=== Exercise input ===

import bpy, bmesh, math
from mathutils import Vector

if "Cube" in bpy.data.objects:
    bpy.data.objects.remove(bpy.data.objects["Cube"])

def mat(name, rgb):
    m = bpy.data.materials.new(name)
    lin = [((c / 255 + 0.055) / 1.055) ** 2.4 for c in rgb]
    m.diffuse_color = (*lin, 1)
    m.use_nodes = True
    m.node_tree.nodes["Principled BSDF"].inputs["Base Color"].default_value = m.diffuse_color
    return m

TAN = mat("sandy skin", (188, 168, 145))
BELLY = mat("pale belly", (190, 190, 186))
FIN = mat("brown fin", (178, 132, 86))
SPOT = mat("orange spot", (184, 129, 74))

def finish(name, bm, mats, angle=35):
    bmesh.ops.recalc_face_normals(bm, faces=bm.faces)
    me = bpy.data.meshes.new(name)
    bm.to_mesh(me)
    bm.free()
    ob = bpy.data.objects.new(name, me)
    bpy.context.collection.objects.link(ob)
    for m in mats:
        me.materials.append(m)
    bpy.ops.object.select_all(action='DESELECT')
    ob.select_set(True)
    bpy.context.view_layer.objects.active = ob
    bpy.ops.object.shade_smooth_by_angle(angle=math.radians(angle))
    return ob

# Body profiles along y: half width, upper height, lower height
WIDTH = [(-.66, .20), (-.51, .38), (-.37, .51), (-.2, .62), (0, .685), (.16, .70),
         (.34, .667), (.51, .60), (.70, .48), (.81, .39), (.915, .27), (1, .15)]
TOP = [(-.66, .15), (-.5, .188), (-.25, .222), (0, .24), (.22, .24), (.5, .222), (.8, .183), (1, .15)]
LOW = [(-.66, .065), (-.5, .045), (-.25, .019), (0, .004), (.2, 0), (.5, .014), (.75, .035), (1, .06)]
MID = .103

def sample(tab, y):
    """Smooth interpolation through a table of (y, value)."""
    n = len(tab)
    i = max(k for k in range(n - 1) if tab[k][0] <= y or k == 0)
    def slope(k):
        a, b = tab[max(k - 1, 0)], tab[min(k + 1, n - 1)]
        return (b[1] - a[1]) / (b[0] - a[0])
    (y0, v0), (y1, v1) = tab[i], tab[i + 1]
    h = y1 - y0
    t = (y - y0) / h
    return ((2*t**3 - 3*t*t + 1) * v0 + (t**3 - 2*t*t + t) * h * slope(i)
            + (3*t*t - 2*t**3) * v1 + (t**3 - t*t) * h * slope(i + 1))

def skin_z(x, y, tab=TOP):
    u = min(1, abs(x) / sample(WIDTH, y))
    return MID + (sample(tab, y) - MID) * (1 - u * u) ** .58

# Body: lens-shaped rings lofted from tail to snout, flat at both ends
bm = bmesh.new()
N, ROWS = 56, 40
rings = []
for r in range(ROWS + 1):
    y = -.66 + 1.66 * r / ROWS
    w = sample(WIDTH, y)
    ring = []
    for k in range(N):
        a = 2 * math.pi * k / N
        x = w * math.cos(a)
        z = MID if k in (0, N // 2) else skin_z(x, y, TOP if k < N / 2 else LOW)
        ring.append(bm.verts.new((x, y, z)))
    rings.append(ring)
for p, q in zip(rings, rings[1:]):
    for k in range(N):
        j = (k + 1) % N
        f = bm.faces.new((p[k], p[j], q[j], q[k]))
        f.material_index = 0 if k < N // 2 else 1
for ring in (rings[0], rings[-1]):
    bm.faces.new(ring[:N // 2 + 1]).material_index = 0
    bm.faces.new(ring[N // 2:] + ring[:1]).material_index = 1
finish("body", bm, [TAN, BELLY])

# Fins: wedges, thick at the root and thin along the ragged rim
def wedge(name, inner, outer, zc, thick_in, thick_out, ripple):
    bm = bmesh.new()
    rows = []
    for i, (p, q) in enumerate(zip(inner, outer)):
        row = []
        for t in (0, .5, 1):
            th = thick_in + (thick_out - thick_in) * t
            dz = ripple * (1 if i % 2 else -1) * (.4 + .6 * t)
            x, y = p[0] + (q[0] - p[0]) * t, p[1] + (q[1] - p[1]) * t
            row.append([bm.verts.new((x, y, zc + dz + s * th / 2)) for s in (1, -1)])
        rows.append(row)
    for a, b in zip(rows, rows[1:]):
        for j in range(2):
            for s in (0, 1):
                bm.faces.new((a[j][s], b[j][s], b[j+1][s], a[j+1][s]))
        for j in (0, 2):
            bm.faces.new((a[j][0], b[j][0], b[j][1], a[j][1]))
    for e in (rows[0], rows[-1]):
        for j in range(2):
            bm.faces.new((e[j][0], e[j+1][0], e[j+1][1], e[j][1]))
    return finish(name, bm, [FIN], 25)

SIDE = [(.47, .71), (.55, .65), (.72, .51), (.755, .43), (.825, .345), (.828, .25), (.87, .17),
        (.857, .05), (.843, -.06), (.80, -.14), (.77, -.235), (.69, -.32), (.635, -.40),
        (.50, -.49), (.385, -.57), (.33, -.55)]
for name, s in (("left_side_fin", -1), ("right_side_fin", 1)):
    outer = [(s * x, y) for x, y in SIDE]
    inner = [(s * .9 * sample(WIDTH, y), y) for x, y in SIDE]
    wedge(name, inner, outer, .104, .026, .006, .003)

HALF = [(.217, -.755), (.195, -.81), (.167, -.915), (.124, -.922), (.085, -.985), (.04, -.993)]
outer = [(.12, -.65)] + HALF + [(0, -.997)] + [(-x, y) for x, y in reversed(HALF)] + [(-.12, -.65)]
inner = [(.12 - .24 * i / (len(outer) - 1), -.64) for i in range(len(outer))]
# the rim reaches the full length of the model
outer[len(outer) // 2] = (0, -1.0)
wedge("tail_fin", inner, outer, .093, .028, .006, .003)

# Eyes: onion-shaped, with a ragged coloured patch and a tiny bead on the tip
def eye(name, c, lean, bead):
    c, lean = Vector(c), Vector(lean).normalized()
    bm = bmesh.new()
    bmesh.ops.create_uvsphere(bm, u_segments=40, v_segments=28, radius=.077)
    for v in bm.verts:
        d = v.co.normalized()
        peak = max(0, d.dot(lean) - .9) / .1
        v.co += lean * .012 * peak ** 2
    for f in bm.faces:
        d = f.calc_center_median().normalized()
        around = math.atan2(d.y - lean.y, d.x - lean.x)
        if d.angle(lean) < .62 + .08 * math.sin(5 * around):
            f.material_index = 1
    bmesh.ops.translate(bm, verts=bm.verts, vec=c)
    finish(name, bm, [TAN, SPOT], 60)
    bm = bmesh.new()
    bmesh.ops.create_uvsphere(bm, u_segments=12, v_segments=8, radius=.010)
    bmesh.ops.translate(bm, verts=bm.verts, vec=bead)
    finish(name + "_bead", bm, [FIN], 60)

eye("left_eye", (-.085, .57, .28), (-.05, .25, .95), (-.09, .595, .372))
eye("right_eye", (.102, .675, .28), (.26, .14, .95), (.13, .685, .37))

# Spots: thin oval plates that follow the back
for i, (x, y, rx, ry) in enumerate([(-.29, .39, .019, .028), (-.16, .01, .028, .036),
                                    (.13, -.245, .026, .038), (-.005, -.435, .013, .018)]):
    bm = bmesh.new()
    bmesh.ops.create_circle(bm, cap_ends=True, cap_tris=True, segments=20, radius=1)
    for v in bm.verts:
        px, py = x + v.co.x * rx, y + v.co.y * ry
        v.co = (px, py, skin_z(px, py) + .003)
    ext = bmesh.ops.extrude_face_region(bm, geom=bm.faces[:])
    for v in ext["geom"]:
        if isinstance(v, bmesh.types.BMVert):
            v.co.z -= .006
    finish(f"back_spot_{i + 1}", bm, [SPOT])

===

- **Exercise requirements**
Return every line from the entries above that includes the word "data".

- **Written response**
if "Cube" in bpy.data.objects:
    bpy.data.objects.remove(bpy.data.objects["Cube"])
    m = bpy.data.materials.new(name)
    me = bpy.data.meshes.new(name)
    ob = bpy.data.objects.new(name, me)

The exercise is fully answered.